The most traditional and least surprising aspect is the relationship between the Hackman and Hoffman characters. Apparently their big scene were they argue the ethics of a clean trial in a bathroom was not in the original script and was written and filmed later, isolated from much of principal photography. It's a great little scene, well acted, but it feels tacked on. It doesn't further the story and tells us things about the characters we already know, that Hackman is a son-of-a-bitch and that Hoffman would lose if something fishy wasn't going on. But the film would be less powerful without it and the viewer would undoubtedly be saying at the end, 'You mean you had those two and they didn't have a scene together?'.

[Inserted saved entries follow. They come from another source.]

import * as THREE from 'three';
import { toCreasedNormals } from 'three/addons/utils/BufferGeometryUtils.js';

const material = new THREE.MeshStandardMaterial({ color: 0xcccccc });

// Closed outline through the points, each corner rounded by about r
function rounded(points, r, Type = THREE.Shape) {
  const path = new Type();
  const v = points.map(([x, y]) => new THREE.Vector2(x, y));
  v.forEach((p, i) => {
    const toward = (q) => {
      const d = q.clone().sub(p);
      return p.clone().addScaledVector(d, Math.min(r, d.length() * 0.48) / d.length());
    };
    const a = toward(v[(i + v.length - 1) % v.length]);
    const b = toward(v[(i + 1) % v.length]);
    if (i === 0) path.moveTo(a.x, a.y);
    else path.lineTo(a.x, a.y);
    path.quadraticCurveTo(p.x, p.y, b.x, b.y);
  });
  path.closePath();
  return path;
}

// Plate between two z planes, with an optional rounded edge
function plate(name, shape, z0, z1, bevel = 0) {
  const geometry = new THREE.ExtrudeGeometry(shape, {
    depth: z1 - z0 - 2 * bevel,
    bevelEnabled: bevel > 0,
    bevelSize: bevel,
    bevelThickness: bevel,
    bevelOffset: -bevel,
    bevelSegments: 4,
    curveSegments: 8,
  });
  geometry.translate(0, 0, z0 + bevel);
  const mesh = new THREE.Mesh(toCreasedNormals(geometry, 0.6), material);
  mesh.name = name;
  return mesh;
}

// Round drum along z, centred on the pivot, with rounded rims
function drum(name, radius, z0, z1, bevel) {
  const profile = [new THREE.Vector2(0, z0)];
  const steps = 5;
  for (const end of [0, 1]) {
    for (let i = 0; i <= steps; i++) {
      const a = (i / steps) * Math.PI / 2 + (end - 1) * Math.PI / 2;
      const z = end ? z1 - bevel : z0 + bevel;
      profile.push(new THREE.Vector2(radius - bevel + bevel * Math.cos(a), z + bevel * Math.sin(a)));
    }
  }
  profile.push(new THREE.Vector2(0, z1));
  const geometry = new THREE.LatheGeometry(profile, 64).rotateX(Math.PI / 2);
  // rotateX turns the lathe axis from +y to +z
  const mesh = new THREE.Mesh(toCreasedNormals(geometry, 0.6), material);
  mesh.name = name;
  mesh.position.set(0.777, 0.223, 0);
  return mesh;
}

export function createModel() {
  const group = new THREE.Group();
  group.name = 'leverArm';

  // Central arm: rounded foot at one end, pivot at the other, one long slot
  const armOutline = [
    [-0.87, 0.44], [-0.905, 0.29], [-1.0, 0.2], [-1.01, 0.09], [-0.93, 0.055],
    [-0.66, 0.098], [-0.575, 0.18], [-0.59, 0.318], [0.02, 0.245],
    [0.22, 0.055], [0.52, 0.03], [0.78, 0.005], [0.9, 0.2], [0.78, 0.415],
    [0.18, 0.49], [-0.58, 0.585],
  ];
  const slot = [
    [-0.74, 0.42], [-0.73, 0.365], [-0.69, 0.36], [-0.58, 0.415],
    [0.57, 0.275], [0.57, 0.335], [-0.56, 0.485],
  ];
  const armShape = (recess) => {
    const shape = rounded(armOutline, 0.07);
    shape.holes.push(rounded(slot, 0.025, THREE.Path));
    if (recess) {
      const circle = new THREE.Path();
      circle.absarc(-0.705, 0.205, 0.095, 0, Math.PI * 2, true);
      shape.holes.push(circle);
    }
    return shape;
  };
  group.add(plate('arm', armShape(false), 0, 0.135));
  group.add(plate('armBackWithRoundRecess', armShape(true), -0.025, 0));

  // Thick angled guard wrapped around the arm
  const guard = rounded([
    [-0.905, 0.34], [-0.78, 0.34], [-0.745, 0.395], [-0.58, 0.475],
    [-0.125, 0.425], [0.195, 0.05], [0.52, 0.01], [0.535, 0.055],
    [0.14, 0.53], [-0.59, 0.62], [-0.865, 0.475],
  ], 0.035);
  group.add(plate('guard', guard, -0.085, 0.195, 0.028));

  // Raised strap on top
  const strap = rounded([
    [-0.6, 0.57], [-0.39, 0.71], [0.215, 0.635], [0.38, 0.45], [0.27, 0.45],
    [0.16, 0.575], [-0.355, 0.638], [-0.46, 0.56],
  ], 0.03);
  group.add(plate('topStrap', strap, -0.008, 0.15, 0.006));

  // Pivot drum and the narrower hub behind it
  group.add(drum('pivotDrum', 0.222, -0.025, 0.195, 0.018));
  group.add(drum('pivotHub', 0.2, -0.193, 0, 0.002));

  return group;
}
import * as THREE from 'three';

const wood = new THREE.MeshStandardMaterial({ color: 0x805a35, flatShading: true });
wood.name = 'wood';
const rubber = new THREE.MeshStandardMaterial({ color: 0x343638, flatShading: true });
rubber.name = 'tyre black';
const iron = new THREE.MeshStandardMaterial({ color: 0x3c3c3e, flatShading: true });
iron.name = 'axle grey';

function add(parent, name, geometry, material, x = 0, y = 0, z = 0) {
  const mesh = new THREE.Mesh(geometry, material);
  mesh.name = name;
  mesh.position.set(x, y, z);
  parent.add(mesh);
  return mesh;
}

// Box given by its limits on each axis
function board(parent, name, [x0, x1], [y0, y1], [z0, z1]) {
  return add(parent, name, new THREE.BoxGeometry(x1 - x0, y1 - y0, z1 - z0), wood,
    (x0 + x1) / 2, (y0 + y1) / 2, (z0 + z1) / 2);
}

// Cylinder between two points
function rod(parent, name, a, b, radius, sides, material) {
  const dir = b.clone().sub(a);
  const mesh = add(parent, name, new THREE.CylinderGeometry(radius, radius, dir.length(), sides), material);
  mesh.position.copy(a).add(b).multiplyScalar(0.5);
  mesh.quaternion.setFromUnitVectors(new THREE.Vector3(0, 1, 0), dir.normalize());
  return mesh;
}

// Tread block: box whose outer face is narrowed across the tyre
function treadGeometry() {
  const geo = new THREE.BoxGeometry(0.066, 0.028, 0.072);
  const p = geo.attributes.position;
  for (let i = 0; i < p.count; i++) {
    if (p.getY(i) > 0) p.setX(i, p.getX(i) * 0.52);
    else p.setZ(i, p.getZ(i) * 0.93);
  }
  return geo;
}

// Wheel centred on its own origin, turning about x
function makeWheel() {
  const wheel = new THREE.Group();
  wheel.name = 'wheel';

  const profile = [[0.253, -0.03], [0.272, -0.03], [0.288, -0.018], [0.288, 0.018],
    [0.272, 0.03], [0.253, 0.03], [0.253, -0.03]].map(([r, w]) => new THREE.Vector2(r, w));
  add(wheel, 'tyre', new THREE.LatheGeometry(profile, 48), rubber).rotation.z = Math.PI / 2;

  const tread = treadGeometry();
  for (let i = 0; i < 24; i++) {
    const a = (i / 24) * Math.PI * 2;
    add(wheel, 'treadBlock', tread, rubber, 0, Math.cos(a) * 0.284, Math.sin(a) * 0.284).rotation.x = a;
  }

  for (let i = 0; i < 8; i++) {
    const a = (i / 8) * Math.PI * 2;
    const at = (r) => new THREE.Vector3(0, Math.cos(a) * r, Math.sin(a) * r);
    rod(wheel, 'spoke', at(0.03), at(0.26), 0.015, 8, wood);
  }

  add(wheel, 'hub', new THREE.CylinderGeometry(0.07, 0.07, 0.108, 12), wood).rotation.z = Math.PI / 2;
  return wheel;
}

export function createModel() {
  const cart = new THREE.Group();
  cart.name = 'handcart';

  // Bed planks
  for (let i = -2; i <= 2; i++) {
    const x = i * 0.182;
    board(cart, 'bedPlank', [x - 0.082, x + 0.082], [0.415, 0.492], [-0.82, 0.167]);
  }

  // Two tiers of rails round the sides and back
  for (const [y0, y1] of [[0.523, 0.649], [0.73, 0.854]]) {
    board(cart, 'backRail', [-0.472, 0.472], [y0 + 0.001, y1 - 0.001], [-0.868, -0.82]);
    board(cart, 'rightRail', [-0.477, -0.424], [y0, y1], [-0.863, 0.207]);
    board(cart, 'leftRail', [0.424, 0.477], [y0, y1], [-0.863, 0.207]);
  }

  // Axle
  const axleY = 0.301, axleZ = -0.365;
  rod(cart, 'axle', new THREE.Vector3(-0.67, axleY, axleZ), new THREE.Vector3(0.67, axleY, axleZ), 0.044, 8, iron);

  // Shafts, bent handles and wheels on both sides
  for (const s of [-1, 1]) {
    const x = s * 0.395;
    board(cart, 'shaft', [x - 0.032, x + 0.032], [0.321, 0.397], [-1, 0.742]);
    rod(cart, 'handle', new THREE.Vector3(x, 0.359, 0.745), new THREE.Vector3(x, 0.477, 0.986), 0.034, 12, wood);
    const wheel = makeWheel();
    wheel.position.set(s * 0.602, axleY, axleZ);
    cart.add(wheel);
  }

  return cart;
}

What makes the film different is that the story isn't about the outcome of the trial in the traditional sense (can the 'good' lawyer provide enough evidence to beat the 'bad' lawyer) but who can manipulate the jury from within and without the reach the most positive outcome for them. The main thrust of the story is told outside the courtroom, in streets, hotel rooms, restaurants and bathrooms. During the trial scenes, at what would usually be important moments like the closing statements, the editor deliberately cuts away to something happening outside. Unlike the majority of studio releases it assumes that viewers have seen movies in this genre before, understands the conventions and gleefully plays about with them, granting the viewer some intelligence, which makes for a refreshing change.